## [Problem requirements]
In the records below, find the line containing "# Lower housings", then reproduce that line and every one after it to the end, exactly and alone.

━━ Data section

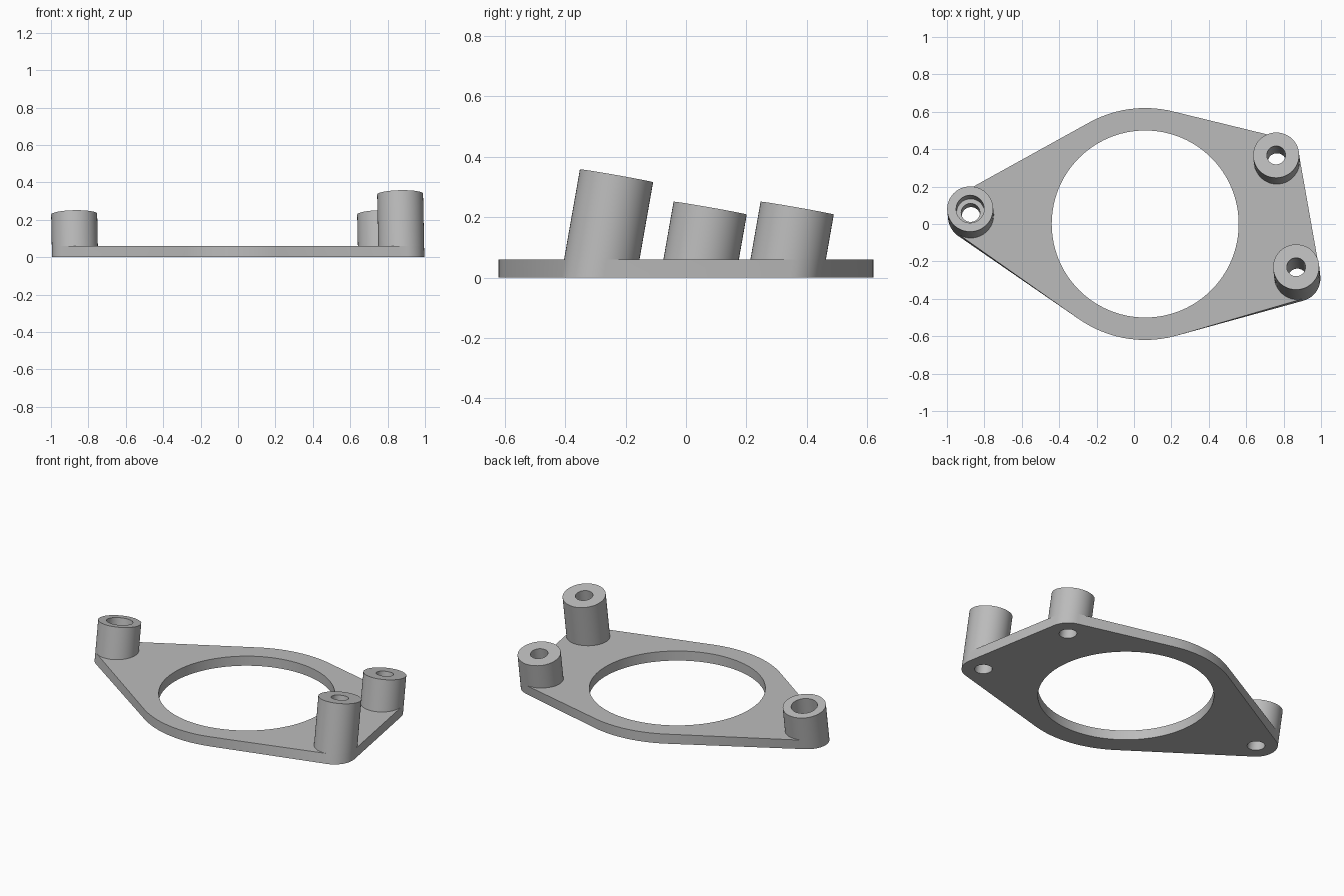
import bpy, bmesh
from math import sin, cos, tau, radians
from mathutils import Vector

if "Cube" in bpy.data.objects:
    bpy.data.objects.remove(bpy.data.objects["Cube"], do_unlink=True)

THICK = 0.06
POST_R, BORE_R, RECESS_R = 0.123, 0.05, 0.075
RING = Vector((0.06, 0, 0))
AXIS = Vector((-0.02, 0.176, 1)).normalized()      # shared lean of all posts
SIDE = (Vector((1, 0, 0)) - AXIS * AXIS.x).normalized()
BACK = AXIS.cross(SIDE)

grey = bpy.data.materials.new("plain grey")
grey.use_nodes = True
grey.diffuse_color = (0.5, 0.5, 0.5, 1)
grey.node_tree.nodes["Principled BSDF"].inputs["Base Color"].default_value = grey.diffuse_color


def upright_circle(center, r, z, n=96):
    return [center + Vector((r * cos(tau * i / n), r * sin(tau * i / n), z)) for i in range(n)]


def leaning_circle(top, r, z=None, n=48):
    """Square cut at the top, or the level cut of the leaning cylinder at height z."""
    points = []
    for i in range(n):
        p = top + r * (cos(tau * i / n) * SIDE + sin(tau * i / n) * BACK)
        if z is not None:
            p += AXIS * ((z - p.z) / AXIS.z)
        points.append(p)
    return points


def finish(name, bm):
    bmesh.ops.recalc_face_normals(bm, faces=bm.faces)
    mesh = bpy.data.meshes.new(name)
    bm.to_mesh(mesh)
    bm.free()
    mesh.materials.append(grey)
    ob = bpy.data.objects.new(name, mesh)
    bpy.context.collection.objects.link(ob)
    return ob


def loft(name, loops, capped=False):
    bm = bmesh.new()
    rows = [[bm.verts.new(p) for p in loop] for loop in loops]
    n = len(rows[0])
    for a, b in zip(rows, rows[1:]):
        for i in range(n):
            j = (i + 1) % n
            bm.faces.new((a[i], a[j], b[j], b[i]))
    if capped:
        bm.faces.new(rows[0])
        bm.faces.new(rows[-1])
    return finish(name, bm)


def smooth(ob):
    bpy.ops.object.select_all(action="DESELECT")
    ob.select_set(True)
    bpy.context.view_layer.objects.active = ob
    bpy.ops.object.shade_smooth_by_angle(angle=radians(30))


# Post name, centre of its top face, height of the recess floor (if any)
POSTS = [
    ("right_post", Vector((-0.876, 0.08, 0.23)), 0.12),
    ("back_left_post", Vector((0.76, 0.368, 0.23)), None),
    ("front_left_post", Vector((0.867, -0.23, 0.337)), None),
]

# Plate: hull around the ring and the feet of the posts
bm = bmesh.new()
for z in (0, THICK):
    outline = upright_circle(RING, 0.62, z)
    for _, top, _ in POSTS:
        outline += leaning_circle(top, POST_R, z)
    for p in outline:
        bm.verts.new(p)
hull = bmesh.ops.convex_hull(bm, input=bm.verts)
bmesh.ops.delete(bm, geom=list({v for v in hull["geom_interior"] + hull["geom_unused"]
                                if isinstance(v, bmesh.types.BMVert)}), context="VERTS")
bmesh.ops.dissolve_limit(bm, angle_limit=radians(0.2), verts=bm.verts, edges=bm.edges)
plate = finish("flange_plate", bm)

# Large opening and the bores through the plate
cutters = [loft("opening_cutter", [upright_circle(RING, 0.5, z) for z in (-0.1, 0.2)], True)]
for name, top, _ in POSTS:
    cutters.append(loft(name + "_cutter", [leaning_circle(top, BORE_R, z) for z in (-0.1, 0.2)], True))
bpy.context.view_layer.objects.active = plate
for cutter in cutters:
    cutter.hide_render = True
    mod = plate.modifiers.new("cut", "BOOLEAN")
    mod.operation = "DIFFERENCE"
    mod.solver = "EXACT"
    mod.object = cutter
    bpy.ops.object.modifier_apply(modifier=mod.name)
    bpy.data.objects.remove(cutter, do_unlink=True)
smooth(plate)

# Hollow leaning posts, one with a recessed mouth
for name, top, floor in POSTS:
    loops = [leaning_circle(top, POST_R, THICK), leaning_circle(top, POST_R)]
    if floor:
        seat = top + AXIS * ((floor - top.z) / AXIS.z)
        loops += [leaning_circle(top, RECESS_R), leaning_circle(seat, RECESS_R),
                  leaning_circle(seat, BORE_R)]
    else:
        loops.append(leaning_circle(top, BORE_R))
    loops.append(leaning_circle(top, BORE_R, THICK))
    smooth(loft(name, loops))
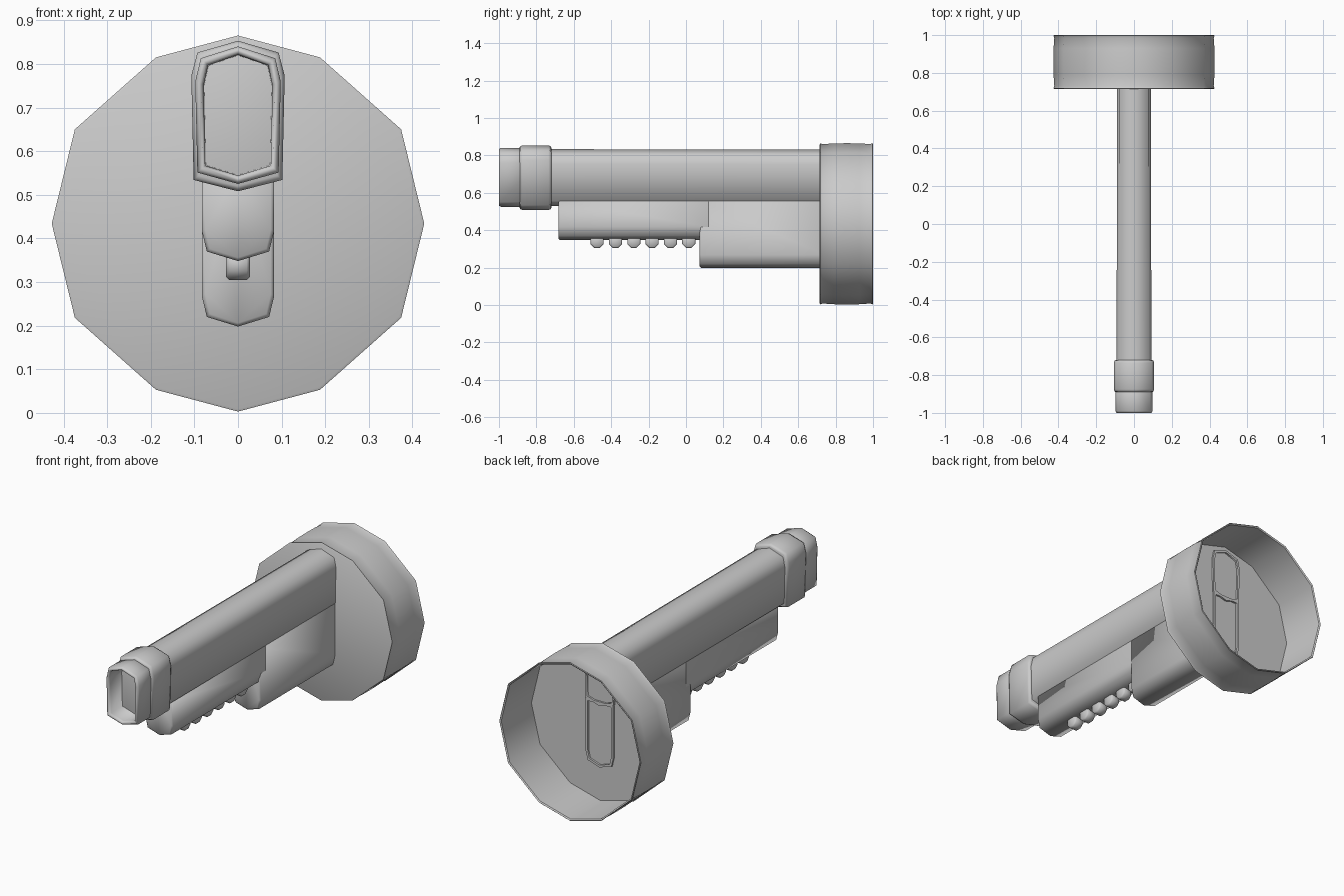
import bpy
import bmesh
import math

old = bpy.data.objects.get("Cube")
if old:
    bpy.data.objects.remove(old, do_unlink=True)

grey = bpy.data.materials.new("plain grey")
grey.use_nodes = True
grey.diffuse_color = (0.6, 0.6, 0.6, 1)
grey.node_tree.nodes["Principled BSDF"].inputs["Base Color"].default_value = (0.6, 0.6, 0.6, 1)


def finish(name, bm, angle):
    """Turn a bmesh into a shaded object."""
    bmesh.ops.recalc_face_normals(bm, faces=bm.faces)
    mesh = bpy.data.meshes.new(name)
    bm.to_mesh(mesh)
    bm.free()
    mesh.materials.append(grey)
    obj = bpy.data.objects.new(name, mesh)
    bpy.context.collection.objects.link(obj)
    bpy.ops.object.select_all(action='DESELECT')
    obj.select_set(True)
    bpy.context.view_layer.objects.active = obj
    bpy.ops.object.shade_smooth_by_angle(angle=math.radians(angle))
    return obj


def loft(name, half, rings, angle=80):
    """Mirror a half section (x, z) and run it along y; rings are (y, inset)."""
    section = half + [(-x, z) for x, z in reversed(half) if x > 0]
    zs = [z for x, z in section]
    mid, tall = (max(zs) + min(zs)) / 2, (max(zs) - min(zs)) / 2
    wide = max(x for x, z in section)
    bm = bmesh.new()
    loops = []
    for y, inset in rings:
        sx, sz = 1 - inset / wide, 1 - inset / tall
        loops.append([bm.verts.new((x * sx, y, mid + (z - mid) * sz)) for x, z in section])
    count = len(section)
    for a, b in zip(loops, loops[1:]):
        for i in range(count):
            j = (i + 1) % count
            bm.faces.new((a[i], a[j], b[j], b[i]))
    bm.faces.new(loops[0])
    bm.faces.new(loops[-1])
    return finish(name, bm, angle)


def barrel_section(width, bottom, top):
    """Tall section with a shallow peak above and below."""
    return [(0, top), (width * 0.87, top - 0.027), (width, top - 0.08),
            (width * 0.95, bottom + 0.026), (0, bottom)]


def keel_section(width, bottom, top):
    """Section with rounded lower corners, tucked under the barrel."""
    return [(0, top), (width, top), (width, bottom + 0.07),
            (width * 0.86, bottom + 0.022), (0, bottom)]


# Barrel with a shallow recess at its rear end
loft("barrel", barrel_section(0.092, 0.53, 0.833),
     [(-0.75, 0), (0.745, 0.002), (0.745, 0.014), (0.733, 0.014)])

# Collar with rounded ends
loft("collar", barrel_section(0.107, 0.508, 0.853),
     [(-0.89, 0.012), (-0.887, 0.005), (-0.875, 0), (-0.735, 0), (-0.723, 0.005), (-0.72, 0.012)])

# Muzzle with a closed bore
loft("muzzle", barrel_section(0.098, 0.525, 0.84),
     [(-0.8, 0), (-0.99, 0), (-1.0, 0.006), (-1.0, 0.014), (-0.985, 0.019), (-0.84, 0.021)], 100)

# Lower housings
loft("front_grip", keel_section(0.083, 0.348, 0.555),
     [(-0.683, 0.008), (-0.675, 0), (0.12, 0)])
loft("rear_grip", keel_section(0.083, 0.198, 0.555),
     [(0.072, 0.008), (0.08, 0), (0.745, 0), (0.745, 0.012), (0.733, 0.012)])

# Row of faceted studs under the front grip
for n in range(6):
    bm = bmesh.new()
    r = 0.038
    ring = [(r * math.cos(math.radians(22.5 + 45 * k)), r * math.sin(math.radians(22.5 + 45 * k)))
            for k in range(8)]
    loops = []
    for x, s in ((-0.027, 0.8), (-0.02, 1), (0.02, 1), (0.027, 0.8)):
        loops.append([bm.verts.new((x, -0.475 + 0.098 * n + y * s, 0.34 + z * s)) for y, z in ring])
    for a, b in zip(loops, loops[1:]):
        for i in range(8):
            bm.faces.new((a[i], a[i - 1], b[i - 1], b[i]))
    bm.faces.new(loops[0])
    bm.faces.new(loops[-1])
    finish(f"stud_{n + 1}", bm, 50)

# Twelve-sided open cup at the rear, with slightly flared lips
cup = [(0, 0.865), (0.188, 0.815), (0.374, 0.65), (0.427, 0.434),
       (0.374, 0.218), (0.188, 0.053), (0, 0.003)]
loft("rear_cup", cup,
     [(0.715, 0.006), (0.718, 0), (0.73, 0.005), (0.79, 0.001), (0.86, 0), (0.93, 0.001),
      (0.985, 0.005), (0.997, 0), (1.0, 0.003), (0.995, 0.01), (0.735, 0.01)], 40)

━━━━

## [Task solution]
# Lower housings
loft("front_grip", keel_section(0.083, 0.348, 0.555),
     [(-0.683, 0.008), (-0.675, 0), (0.12, 0)])
loft("rear_grip", keel_section(0.083, 0.198, 0.555),
     [(0.072, 0.008), (0.08, 0), (0.745, 0), (0.745, 0.012), (0.733, 0.012)])

# Row of faceted studs under the front grip
for n in range(6):
    bm = bmesh.new()
    r = 0.038
    ring = [(r * math.cos(math.radians(22.5 + 45 * k)), r * math.sin(math.radians(22.5 + 45 * k)))
            for k in range(8)]
    loops = []
    for x, s in ((-0.027, 0.8), (-0.02, 1), (0.02, 1), (0.027, 0.8)):
        loops.append([bm.verts.new((x, -0.475 + 0.098 * n + y * s, 0.34 + z * s)) for y, z in ring])
    for a, b in zip(loops, loops[1:]):
        for i in range(8):
            bm.faces.new((a[i], a[i - 1], b[i - 1], b[i]))
    bm.faces.new(loops[0])
    bm.faces.new(loops[-1])
    finish(f"stud_{n + 1}", bm, 50)

# Twelve-sided open cup at the rear, with slightly flared lips
cup = [(0, 0.865), (0.188, 0.815), (0.374, 0.65), (0.427, 0.434),
       (0.374, 0.218), (0.188, 0.053), (0, 0.003)]
loft("rear_cup", cup,
     [(0.715, 0.006), (0.718, 0), (0.73, 0.005), (0.79, 0.001), (0.86, 0), (0.93, 0.001),
      (0.985, 0.005), (0.997, 0), (1.0, 0.003), (0.995, 0.01), (0.735, 0.01)], 40)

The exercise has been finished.